▶ **Required action**: Check every line below for the word "context" and copy each one that has it.

[Entries taken from a collection]
________________________
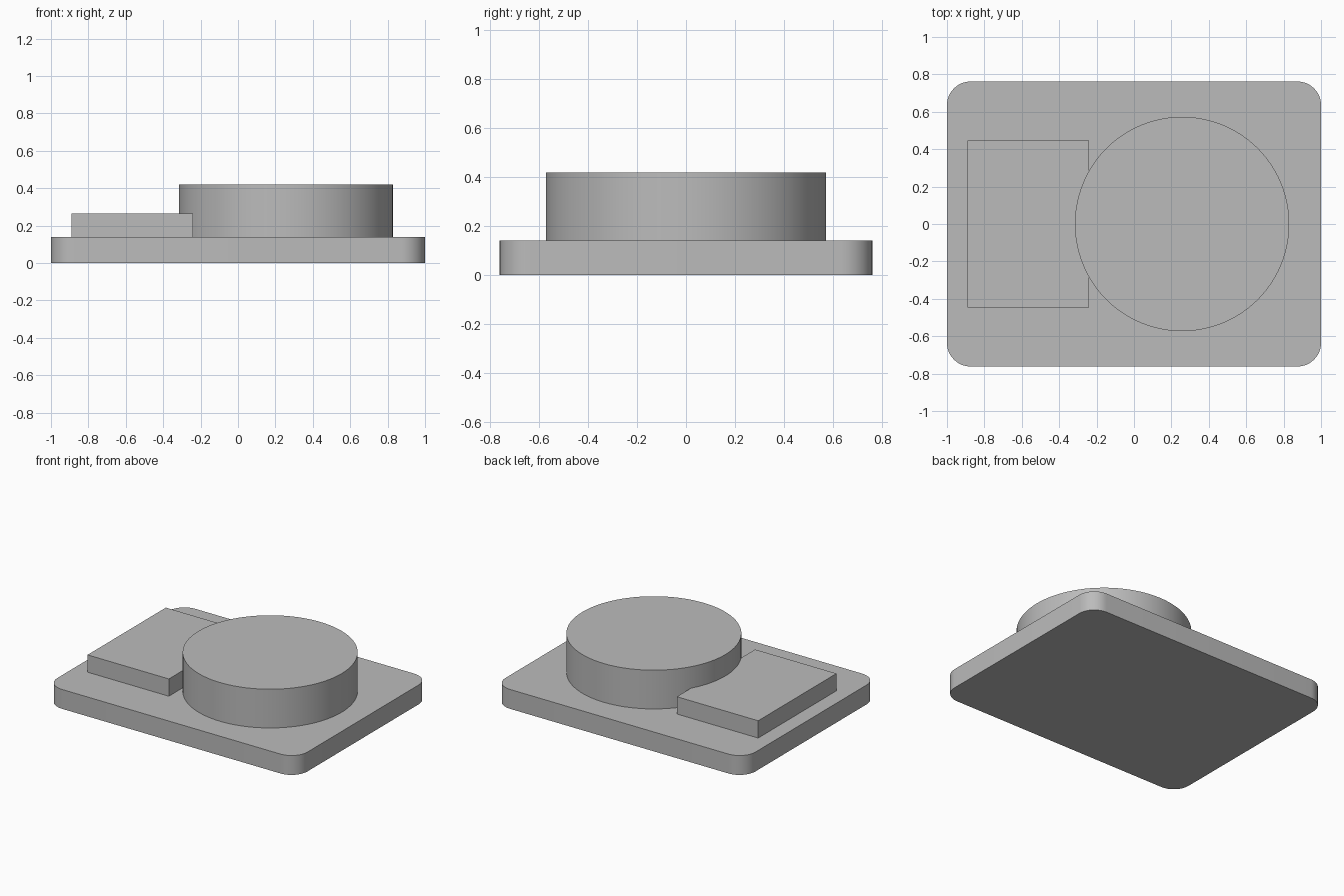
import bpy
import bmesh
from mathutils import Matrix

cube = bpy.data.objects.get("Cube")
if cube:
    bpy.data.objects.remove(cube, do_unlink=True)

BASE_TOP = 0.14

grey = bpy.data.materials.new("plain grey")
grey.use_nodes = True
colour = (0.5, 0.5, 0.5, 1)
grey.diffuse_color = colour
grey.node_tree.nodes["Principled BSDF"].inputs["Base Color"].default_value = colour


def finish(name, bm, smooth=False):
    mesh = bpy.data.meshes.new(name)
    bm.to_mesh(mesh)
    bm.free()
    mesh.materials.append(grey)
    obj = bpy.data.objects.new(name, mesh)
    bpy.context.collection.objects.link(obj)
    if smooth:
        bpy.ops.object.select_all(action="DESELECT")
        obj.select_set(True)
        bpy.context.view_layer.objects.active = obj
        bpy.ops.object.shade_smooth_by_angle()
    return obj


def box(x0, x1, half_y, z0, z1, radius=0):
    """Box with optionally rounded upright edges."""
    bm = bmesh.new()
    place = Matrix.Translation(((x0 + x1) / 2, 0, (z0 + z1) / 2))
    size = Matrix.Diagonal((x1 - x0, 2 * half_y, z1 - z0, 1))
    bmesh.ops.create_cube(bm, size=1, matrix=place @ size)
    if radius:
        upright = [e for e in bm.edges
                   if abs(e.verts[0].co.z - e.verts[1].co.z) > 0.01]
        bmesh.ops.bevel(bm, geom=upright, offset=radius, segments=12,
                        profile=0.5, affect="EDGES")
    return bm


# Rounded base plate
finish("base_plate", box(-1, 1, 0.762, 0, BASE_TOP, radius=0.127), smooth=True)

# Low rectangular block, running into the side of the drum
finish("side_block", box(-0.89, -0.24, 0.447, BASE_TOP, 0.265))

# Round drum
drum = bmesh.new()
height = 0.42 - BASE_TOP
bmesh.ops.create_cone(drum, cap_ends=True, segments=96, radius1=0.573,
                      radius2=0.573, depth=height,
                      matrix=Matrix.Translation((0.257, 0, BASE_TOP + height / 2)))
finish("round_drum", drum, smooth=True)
________________________
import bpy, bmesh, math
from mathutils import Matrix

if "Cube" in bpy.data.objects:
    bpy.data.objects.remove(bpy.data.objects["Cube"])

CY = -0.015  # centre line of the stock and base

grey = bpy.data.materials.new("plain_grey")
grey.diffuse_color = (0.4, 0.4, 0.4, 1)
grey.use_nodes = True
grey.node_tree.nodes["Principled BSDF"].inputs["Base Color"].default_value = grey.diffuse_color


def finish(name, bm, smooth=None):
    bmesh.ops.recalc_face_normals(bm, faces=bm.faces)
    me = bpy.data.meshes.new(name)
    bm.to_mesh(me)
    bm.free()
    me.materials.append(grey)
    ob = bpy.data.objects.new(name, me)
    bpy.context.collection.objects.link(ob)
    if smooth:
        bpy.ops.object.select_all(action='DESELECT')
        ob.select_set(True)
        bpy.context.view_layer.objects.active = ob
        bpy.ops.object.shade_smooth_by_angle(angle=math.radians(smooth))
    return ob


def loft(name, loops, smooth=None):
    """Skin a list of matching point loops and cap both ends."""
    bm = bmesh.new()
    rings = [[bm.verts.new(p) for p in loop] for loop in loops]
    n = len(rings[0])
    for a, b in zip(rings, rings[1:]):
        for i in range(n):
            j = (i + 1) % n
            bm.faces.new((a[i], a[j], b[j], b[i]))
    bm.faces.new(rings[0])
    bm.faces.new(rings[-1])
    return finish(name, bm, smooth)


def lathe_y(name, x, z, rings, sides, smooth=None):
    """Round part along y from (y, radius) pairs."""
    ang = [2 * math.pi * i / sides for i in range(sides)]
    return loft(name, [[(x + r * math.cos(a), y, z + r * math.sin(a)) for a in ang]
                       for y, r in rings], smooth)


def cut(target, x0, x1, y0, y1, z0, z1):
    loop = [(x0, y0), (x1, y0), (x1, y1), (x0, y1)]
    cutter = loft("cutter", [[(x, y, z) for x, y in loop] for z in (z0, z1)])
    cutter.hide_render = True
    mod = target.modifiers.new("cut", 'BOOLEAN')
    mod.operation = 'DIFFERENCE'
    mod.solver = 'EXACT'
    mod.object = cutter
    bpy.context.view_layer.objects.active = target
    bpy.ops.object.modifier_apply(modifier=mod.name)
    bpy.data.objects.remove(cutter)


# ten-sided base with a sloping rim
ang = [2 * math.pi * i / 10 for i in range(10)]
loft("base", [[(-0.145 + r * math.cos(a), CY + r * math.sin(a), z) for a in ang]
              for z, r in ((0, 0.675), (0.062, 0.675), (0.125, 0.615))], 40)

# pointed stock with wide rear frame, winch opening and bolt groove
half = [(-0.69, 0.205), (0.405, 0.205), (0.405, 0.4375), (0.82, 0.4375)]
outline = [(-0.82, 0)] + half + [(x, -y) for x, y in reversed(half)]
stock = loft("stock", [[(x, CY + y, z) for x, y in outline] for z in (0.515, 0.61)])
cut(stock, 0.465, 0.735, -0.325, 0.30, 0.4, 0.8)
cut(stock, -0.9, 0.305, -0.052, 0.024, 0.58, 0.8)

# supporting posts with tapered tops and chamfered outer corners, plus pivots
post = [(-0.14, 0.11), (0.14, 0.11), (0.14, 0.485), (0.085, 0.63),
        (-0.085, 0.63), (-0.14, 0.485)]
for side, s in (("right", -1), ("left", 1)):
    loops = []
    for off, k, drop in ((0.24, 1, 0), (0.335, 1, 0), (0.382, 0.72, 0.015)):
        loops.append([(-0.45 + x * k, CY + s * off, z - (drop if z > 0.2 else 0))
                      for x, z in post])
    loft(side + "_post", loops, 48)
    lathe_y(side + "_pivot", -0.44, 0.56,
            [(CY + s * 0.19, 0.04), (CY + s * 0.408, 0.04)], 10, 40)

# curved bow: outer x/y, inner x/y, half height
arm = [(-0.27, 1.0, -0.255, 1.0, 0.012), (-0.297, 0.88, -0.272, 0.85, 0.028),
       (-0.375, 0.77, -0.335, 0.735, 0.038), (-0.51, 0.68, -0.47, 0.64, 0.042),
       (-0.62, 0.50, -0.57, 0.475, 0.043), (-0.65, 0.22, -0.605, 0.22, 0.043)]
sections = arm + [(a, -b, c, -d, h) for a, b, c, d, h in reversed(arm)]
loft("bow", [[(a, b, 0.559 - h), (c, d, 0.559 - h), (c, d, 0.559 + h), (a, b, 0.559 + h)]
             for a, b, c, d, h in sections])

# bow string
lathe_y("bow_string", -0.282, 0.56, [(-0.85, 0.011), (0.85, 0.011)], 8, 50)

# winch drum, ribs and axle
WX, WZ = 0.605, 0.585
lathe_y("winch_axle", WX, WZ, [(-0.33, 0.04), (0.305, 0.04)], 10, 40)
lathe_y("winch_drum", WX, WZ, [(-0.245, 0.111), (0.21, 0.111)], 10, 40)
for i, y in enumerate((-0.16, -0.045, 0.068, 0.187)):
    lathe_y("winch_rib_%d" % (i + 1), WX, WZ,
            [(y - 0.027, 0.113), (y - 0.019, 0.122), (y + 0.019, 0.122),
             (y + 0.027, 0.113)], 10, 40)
________________________
▶ **Response area**:
    bpy.context.collection.objects.link(obj)
        bpy.context.view_layer.objects.active = obj
    bpy.context.collection.objects.link(ob)
        bpy.context.view_layer.objects.active = ob
    bpy.context.view_layer.objects.active = target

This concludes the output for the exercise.